The title refers, of course, to the nerve-racking dice game of craps. Curators and artists went on the rampage, and the question was how the outside world would react. Well, they got what they asked for. Major consternation flared up round the work of Italian artist Maurizio Cattelan, a venture which was firmly nipped in the bud by the police. His contribution was a crime: stealing the contents of the Bloom Gallery and displaying the spoils before the public. It was appropriation art for advanced learners, at a level where the strong arm of the law comes into play. But it seems there are limits after all. The cover of this issue of Archis gives you an impression of what remained to be seen at De Appel. Visiting the exhibition was a bit like taking part in a military assault course, the shrapnel flying in all directions.

Loud though the protestations may be that Cattelan’s mini-scandal was just a feeble recapitulation of sixties happenings for the benefit of the Amsterdam in-crowd, the artist was taking chances that none before him had dared. Firstly, he compromised art by transgressing the sacrosanct boundary between aesthetics and the legal order. He was stealing. Secondly, he jeopardized his own artistic freedom by risking jail. Finally, he was abandoning the recognizable work of art. What he did was just a tactical move, not a completed product of the kind to which the art public, innured though they may be, still apparently clings. The harvest of this anarchy has so far mainly been public irritation. People want to be reminded of art, not of organized crime.

Elsewhere in this issue you will find a critical review of the exhibition as an artistic event. Besides that, there is perhaps a lesson to be learned for all the professional fields covered by this magazine. Architecture too (cf. art) has been committed to the graveyard in the past. The architect too (cf. the artist) is under pressure as a practitioner of a specialized profession. And, taking the analogy further, might not the autonomous architectural object also have reached the end of the line? From that point of view, the most memorable image of the exhibition at De Appel is an exposed bit of sanitary installation, namely a sewage pipe. Precisely the function that is usually concealed as throroughly as possible (as though by definition) here forms the heart of a work of art. Is this the future?

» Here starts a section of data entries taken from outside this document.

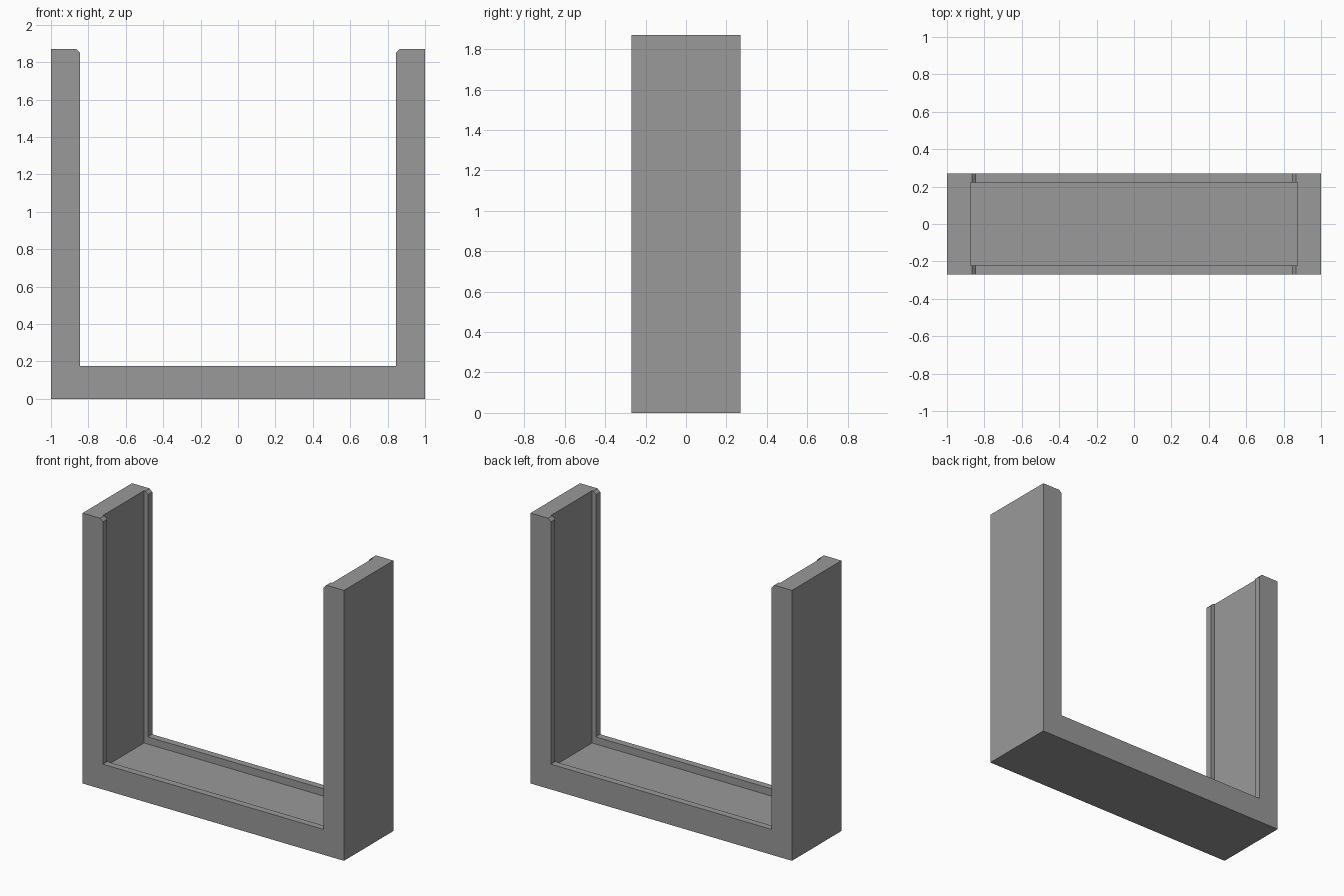
import bpy
import bmesh

if "Cube" in bpy.data.objects:
    bpy.data.objects.remove(bpy.data.objects["Cube"])

W, D, H = 1.0, 0.27, 1.87        # half width, half depth, height
LIP_X, LIP_Z = 0.845, 0.175      # inner outline of the lips
WALL_X, FLOOR_Z = 0.875, 0.125   # recessed channel between the lips
LIP_Y = 0.223                    # inner face of the lips
CH = 0.02                        # chamfer at the lip tips


def extrude_profile(name, profile, half_depth):
    """Extrude an x-z outline along y, centred on y = 0."""
    bm = bmesh.new()
    face = bm.faces.new([bm.verts.new((x, -half_depth, z)) for x, z in profile])
    res = bmesh.ops.extrude_face_region(bm, geom=[face])
    verts = [g for g in res["geom"] if isinstance(g, bmesh.types.BMVert)]
    bmesh.ops.translate(bm, verts=verts, vec=(0, 2 * half_depth, 0))
    bmesh.ops.recalc_face_normals(bm, faces=bm.faces)
    mesh = bpy.data.meshes.new(name)
    bm.to_mesh(mesh)
    bm.free()
    obj = bpy.data.objects.new(name, mesh)
    bpy.context.collection.objects.link(obj)
    return obj


# U-shaped frame with chamfered inner tips, mirrored from the right half
right = [(W, 0), (W, H), (LIP_X + CH, H), (LIP_X, H - CH), (LIP_X, LIP_Z)]
left = [(-x, z) for x, z in reversed(right)]
frame = extrude_profile("u_frame", right + left, D)

# Channel recessed into the inner faces, leaving a lip at front and back
channel = extrude_profile(
    "channel_cutter",
    [(-WALL_X, FLOOR_Z), (WALL_X, FLOOR_Z), (WALL_X, H + 0.2), (-WALL_X, H + 0.2)],
    LIP_Y)
channel.hide_render = True

cut = frame.modifiers.new("channel", 'BOOLEAN')
cut.operation = 'DIFFERENCE'
cut.solver = 'EXACT'
cut.object = channel
bpy.context.view_layer.objects.active = frame
bpy.ops.object.modifier_apply(modifier=cut.name)
bpy.data.objects.remove(channel)

# Single grey material
grey = bpy.data.materials.new("grey")
grey.diffuse_color = (0.32, 0.32, 0.32, 1)
grey.use_nodes = True
grey.node_tree.nodes["Principled BSDF"].inputs["Base Color"].default_value = grey.diffuse_color
frame.data.materials.clear()
frame.data.materials.append(grey)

The acts of sabotage in and around De Appel have suddenly brought ‘fine’ art very close to the world of building once more. Not in the area of design, this time, but of demolition. Weren’t all the artists’ interventions in fact architectonic, if negative, ones? – offices wrecked, breaking and entering, malignant plumbing and labyrinthine routing (you had to thread your way past obstacles and under lowered lintels). If art aims to hit us where it hurts, a conceptual affront such as a urinal no longer suffices. Nowadays genuine molestation is required. It’s an art in itself.

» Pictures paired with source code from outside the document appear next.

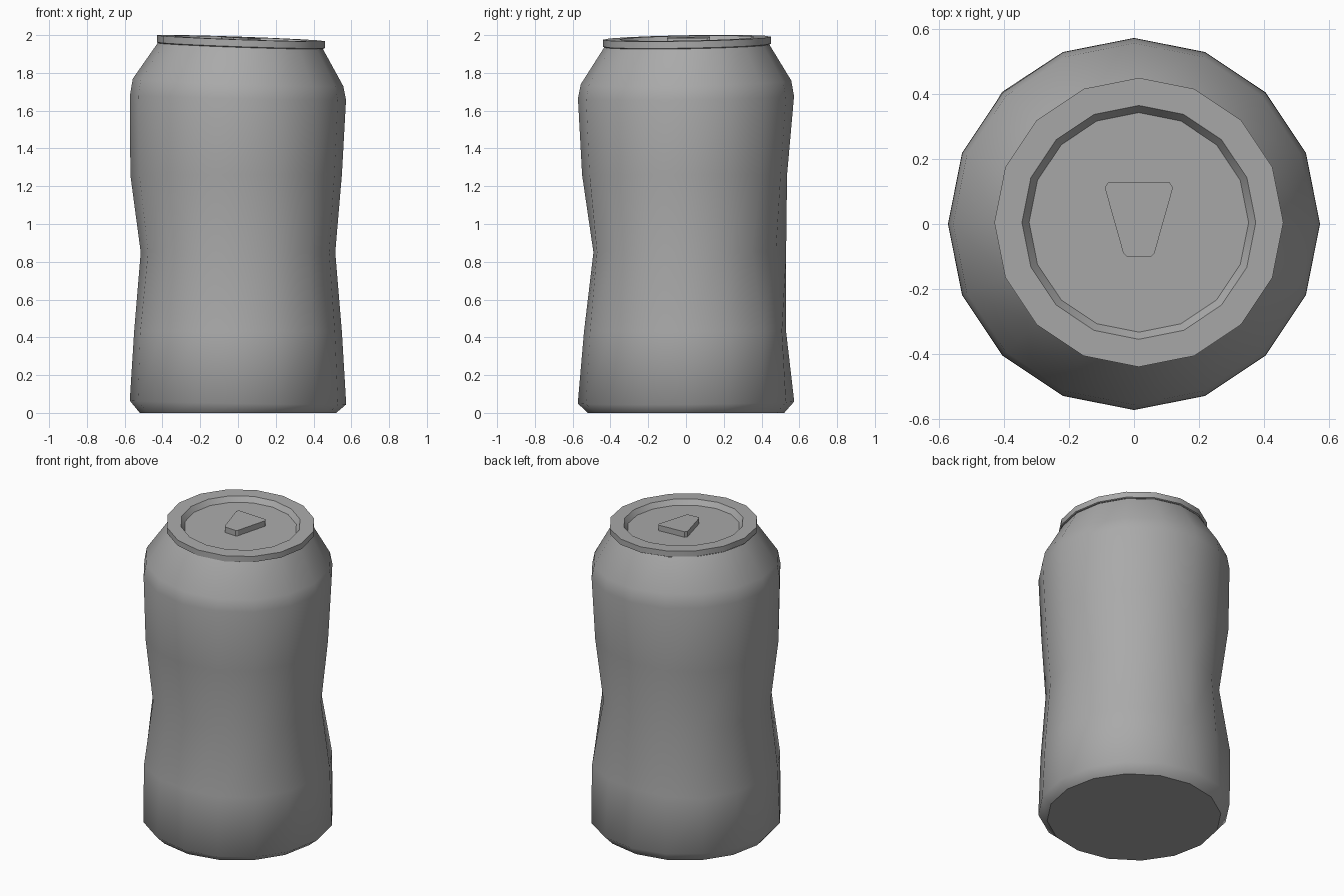
import bpy, bmesh
from math import sin, cos, pi

SIDES = 16

cube = bpy.data.objects.get("Cube")
if cube:
    bpy.data.objects.remove(cube, do_unlink=True)

grey = bpy.data.materials.new("aluminium grey")
grey.use_nodes = True
colour = (0.4, 0.4, 0.4, 1)
grey.diffuse_color = colour
grey.node_tree.nodes["Principled BSDF"].inputs["Base Color"].default_value = colour


def lid_tilt(x, y):
    """Height offset of the slightly tilted upper end."""
    return -0.035 * x + 0.018 * y


def ring(bm, radius, z, tilt=0, cx=0, cy=0):
    """One ring; radius is a number or eight radii spaced around the can."""
    verts = []
    for i in range(SIDES):
        if isinstance(radius, list):
            r = (radius[i // 2] + radius[(i + 1) // 2 % 8]) / 2
        else:
            r = radius
        a = 2 * pi * i / SIDES
        x, y = cx + r * cos(a), cy + r * sin(a)
        verts.append(bm.verts.new((x, y, z + tilt * lid_tilt(x, y))))
    return verts


def loft(bm, rings, sharp):
    """Bridge the rings; rings whose index is in sharp get a hard edge."""
    for a, b in zip(rings, rings[1:]):
        for i in range(SIDES):
            j = (i + 1) % SIDES
            bm.faces.new((a[i], a[j], b[j], b[i])).smooth = True
    for k in sharp:
        for i in range(SIDES):
            edge = bm.edges.get((rings[k][i], rings[k][(i + 1) % SIDES]))
            edge.smooth = False


def finish(bm, name):
    bmesh.ops.recalc_face_normals(bm, faces=bm.faces)
    mesh = bpy.data.meshes.new(name)
    bm.to_mesh(mesh)
    bm.free()
    mesh.materials.append(grey)
    obj = bpy.data.objects.new(name, mesh)
    bpy.context.collection.objects.link(obj)
    return obj


# Dented wall with a bevelled base; radii run counter-clockwise from +x
low = [.55, .57, .53, .575, .55, .57, .54, .56]
waist = [.515, .50, .53, .51, .515, .515, .49, .53]
high = [.55, .55, .535, .565, .57, .56, .55, .555]
bm = bmesh.new()
wall = [
    ring(bm, .52, 0),
    ring(bm, .573, .055, .5),
    ring(bm, low, .43),
    ring(bm, waist, .85),
    ring(bm, high, 1.26),
    ring(bm, .572, 1.67, .6),
    ring(bm, .557, 1.75, 1),
    ring(bm, .437, 1.943, 1, .012, .004),
]
loft(bm, wall, [0])
bm.faces.new(wall[0])
finish(bm, "can_body")

# Raised rim and sunken lid
bm = bmesh.new()
c = (1, .015, .005)
lid = [
    ring(bm, .437, 1.943, *c),
    ring(bm, .445, 1.947, *c),
    ring(bm, .445, 1.984, *c),
    ring(bm, .36, 1.984, *c),
    ring(bm, .338, 1.952, *c),
]
loft(bm, lid, [1, 2, 3, 4])
bm.faces.new(lid[-1])
finish(bm, "rim_and_lid")

# Tapered pull tab with clipped corners, parallel to the lid
half = [(.038, -.10), (.048, -.09), (.105, .112), (.095, .128)]
outline = half + [(-x, y) for x, y in reversed(half)]
bm = bmesh.new()
loops = [[bm.verts.new((x + .015, y, z + lid_tilt(x + .015, y))) for x, y in outline]
         for z in (1.95, 1.988)]
bm.faces.new(loops[0])
bm.faces.new(loops[1])
for i in range(len(outline)):
    j = (i + 1) % len(outline)
    bm.faces.new((loops[0][i], loops[0][j], loops[1][j], loops[1][i]))
finish(bm, "pull_tab")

News from the debris-strewn fields, tales of demolition… isthis the way to launch one’s career as editor-in-chief of Archis? Before jumping to the conclusion that our pens will henceforth be dipped in nitroglycerine, please await further instalments of this column. There’s bound to be some building in it.

Scènes uit een atelier. Christian de Portzamparc in Centre Pompidou / Scenes from a studio. Christian de Portzamparc in Centre Pompidou